**Your objective**
Give the following records again in full and without alteration.

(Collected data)
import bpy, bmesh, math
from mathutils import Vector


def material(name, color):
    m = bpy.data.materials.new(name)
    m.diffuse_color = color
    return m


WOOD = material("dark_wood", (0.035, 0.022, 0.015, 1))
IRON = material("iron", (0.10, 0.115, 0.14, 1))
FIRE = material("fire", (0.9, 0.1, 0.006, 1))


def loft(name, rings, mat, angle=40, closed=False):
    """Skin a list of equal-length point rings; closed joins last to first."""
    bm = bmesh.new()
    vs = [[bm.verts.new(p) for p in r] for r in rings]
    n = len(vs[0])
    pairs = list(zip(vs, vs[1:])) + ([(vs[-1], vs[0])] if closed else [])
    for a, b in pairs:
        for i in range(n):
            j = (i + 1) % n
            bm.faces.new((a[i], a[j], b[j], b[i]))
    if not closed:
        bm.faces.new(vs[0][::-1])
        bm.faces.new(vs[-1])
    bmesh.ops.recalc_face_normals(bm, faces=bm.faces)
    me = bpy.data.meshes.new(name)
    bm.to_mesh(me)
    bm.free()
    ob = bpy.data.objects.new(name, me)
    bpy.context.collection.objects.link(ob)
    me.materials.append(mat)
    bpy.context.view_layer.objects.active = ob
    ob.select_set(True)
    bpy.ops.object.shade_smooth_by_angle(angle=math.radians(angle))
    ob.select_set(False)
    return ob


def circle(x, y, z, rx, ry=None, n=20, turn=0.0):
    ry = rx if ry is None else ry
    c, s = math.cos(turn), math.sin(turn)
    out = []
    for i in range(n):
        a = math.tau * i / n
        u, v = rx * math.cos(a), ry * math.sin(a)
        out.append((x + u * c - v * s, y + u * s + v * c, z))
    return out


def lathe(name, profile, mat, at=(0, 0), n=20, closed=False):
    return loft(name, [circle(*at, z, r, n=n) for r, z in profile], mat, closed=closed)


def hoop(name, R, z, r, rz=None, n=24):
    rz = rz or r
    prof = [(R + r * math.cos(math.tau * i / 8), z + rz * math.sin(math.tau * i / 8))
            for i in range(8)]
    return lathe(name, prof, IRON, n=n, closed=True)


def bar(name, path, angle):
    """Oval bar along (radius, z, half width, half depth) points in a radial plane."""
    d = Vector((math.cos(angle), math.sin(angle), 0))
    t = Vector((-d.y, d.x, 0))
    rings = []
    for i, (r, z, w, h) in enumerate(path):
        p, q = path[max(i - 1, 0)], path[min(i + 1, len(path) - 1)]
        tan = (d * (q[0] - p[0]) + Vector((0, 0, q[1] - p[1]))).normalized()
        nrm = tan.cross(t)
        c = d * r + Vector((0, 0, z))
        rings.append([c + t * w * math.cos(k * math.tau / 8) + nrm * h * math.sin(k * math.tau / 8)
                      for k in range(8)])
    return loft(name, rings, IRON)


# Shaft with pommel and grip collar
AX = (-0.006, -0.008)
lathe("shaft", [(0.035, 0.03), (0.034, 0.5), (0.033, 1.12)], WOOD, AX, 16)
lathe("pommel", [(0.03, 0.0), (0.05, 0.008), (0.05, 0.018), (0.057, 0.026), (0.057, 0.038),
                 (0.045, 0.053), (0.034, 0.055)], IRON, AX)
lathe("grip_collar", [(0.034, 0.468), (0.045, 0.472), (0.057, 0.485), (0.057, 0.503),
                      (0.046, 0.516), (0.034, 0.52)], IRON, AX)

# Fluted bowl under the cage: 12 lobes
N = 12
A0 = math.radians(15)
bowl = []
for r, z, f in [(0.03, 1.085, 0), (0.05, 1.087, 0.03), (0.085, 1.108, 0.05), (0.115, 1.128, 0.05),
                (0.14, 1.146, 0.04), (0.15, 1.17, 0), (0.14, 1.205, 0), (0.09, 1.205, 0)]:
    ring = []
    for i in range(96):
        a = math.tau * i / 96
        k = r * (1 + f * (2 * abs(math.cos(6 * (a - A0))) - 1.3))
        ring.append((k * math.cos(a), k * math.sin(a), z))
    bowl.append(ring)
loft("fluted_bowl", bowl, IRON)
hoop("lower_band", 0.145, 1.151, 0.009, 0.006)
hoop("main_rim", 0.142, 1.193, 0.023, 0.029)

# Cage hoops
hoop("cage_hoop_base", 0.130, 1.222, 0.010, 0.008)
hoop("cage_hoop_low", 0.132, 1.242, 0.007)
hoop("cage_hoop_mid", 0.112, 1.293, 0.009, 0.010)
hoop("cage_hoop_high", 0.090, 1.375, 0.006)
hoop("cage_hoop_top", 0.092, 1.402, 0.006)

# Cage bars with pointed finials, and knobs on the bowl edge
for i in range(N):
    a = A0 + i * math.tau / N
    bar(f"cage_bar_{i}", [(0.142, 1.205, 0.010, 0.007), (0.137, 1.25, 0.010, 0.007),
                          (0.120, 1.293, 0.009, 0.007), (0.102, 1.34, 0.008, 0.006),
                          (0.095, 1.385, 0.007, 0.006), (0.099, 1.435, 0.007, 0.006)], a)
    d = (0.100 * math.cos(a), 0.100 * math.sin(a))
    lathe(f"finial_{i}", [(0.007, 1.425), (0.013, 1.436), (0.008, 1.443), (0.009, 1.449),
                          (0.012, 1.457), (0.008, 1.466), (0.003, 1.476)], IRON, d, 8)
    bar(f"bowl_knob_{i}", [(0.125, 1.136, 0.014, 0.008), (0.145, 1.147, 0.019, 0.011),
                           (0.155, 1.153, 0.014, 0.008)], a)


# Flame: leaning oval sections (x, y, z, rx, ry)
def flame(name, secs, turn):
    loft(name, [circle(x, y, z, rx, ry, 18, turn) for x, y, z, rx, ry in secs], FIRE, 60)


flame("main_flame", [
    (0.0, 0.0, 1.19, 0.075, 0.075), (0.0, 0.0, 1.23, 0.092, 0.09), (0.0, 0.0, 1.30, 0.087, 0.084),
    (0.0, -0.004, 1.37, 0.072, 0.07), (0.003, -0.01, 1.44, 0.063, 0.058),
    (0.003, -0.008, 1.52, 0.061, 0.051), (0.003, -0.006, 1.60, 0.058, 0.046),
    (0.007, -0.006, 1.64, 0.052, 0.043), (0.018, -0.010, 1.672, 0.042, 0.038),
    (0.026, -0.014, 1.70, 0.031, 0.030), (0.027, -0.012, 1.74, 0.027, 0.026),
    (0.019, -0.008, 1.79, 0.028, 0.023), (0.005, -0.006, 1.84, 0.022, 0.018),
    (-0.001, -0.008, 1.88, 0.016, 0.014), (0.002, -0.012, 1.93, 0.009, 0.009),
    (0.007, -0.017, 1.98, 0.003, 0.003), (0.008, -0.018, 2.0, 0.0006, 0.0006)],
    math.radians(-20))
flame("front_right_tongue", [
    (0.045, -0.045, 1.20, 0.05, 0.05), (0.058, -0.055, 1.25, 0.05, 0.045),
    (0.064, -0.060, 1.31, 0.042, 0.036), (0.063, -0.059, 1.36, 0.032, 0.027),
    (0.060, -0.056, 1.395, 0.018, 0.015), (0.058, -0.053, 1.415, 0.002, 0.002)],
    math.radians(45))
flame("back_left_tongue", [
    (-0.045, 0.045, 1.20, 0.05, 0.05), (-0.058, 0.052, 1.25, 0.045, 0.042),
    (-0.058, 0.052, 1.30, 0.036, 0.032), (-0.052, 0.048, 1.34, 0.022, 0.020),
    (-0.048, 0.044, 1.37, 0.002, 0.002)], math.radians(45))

**Reply**
import bpy, bmesh, math
from mathutils import Vector


def material(name, color):
    m = bpy.data.materials.new(name)
    m.diffuse_color = color
    return m


WOOD = material("dark_wood", (0.035, 0.022, 0.015, 1))
IRON = material("iron", (0.10, 0.115, 0.14, 1))
FIRE = material("fire", (0.9, 0.1, 0.006, 1))


def loft(name, rings, mat, angle=40, closed=False):
    """Skin a list of equal-length point rings; closed joins last to first."""
    bm = bmesh.new()
    vs = [[bm.verts.new(p) for p in r] for r in rings]
    n = len(vs[0])
    pairs = list(zip(vs, vs[1:])) + ([(vs[-1], vs[0])] if closed else [])
    for a, b in pairs:
        for i in range(n):
            j = (i + 1) % n
            bm.faces.new((a[i], a[j], b[j], b[i]))
    if not closed:
        bm.faces.new(vs[0][::-1])
        bm.faces.new(vs[-1])
    bmesh.ops.recalc_face_normals(bm, faces=bm.faces)
    me = bpy.data.meshes.new(name)
    bm.to_mesh(me)
    bm.free()
    ob = bpy.data.objects.new(name, me)
    bpy.context.collection.objects.link(ob)
    me.materials.append(mat)
    bpy.context.view_layer.objects.active = ob
    ob.select_set(True)
    bpy.ops.object.shade_smooth_by_angle(angle=math.radians(angle))
    ob.select_set(False)
    return ob


def circle(x, y, z, rx, ry=None, n=20, turn=0.0):
    ry = rx if ry is None else ry
    c, s = math.cos(turn), math.sin(turn)
    out = []
    for i in range(n):
        a = math.tau * i / n
        u, v = rx * math.cos(a), ry * math.sin(a)
        out.append((x + u * c - v * s, y + u * s + v * c, z))
    return out


def lathe(name, profile, mat, at=(0, 0), n=20, closed=False):
    return loft(name, [circle(*at, z, r, n=n) for r, z in profile], mat, closed=closed)


def hoop(name, R, z, r, rz=None, n=24):
    rz = rz or r
    prof = [(R + r * math.cos(math.tau * i / 8), z + rz * math.sin(math.tau * i / 8))
            for i in range(8)]
    return lathe(name, prof, IRON, n=n, closed=True)


def bar(name, path, angle):
    """Oval bar along (radius, z, half width, half depth) points in a radial plane."""
    d = Vector((math.cos(angle), math.sin(angle), 0))
    t = Vector((-d.y, d.x, 0))
    rings = []
    for i, (r, z, w, h) in enumerate(path):
        p, q = path[max(i - 1, 0)], path[min(i + 1, len(path) - 1)]
        tan = (d * (q[0] - p[0]) + Vector((0, 0, q[1] - p[1]))).normalized()
        nrm = tan.cross(t)
        c = d * r + Vector((0, 0, z))
        rings.append([c + t * w * math.cos(k * math.tau / 8) + nrm * h * math.sin(k * math.tau / 8)
                      for k in range(8)])
    return loft(name, rings, IRON)


# Shaft with pommel and grip collar
AX = (-0.006, -0.008)
lathe("shaft", [(0.035, 0.03), (0.034, 0.5), (0.033, 1.12)], WOOD, AX, 16)
lathe("pommel", [(0.03, 0.0), (0.05, 0.008), (0.05, 0.018), (0.057, 0.026), (0.057, 0.038),
                 (0.045, 0.053), (0.034, 0.055)], IRON, AX)
lathe("grip_collar", [(0.034, 0.468), (0.045, 0.472), (0.057, 0.485), (0.057, 0.503),
                      (0.046, 0.516), (0.034, 0.52)], IRON, AX)

# Fluted bowl under the cage: 12 lobes
N = 12
A0 = math.radians(15)
bowl = []
for r, z, f in [(0.03, 1.085, 0), (0.05, 1.087, 0.03), (0.085, 1.108, 0.05), (0.115, 1.128, 0.05),
                (0.14, 1.146, 0.04), (0.15, 1.17, 0), (0.14, 1.205, 0), (0.09, 1.205, 0)]:
    ring = []
    for i in range(96):
        a = math.tau * i / 96
        k = r * (1 + f * (2 * abs(math.cos(6 * (a - A0))) - 1.3))
        ring.append((k * math.cos(a), k * math.sin(a), z))
    bowl.append(ring)
loft("fluted_bowl", bowl, IRON)
hoop("lower_band", 0.145, 1.151, 0.009, 0.006)
hoop("main_rim", 0.142, 1.193, 0.023, 0.029)

# Cage hoops
hoop("cage_hoop_base", 0.130, 1.222, 0.010, 0.008)
hoop("cage_hoop_low", 0.132, 1.242, 0.007)
hoop("cage_hoop_mid", 0.112, 1.293, 0.009, 0.010)
hoop("cage_hoop_high", 0.090, 1.375, 0.006)
hoop("cage_hoop_top", 0.092, 1.402, 0.006)

# Cage bars with pointed finials, and knobs on the bowl edge
for i in range(N):
    a = A0 + i * math.tau / N
    bar(f"cage_bar_{i}", [(0.142, 1.205, 0.010, 0.007), (0.137, 1.25, 0.010, 0.007),
                          (0.120, 1.293, 0.009, 0.007), (0.102, 1.34, 0.008, 0.006),
                          (0.095, 1.385, 0.007, 0.006), (0.099, 1.435, 0.007, 0.006)], a)
    d = (0.100 * math.cos(a), 0.100 * math.sin(a))
    lathe(f"finial_{i}", [(0.007, 1.425), (0.013, 1.436), (0.008, 1.443), (0.009, 1.449),
                          (0.012, 1.457), (0.008, 1.466), (0.003, 1.476)], IRON, d, 8)
    bar(f"bowl_knob_{i}", [(0.125, 1.136, 0.014, 0.008), (0.145, 1.147, 0.019, 0.011),
                           (0.155, 1.153, 0.014, 0.008)], a)


# Flame: leaning oval sections (x, y, z, rx, ry)
def flame(name, secs, turn):
    loft(name, [circle(x, y, z, rx, ry, 18, turn) for x, y, z, rx, ry in secs], FIRE, 60)


flame("main_flame", [
    (0.0, 0.0, 1.19, 0.075, 0.075), (0.0, 0.0, 1.23, 0.092, 0.09), (0.0, 0.0, 1.30, 0.087, 0.084),
    (0.0, -0.004, 1.37, 0.072, 0.07), (0.003, -0.01, 1.44, 0.063, 0.058),
    (0.003, -0.008, 1.52, 0.061, 0.051), (0.003, -0.006, 1.60, 0.058, 0.046),
    (0.007, -0.006, 1.64, 0.052, 0.043), (0.018, -0.010, 1.672, 0.042, 0.038),
    (0.026, -0.014, 1.70, 0.031, 0.030), (0.027, -0.012, 1.74, 0.027, 0.026),
    (0.019, -0.008, 1.79, 0.028, 0.023), (0.005, -0.006, 1.84, 0.022, 0.018),
    (-0.001, -0.008, 1.88, 0.016, 0.014), (0.002, -0.012, 1.93, 0.009, 0.009),
    (0.007, -0.017, 1.98, 0.003, 0.003), (0.008, -0.018, 2.0, 0.0006, 0.0006)],
    math.radians(-20))
flame("front_right_tongue", [
    (0.045, -0.045, 1.20, 0.05, 0.05), (0.058, -0.055, 1.25, 0.05, 0.045),
    (0.064, -0.060, 1.31, 0.042, 0.036), (0.063, -0.059, 1.36, 0.032, 0.027),
    (0.060, -0.056, 1.395, 0.018, 0.015), (0.058, -0.053, 1.415, 0.002, 0.002)],
    math.radians(45))
flame("back_left_tongue", [
    (-0.045, 0.045, 1.20, 0.05, 0.05), (-0.058, 0.052, 1.25, 0.045, 0.042),
    (-0.058, 0.052, 1.30, 0.036, 0.032), (-0.052, 0.048, 1.34, 0.022, 0.020),
    (-0.048, 0.044, 1.37, 0.002, 0.002)], math.radians(45))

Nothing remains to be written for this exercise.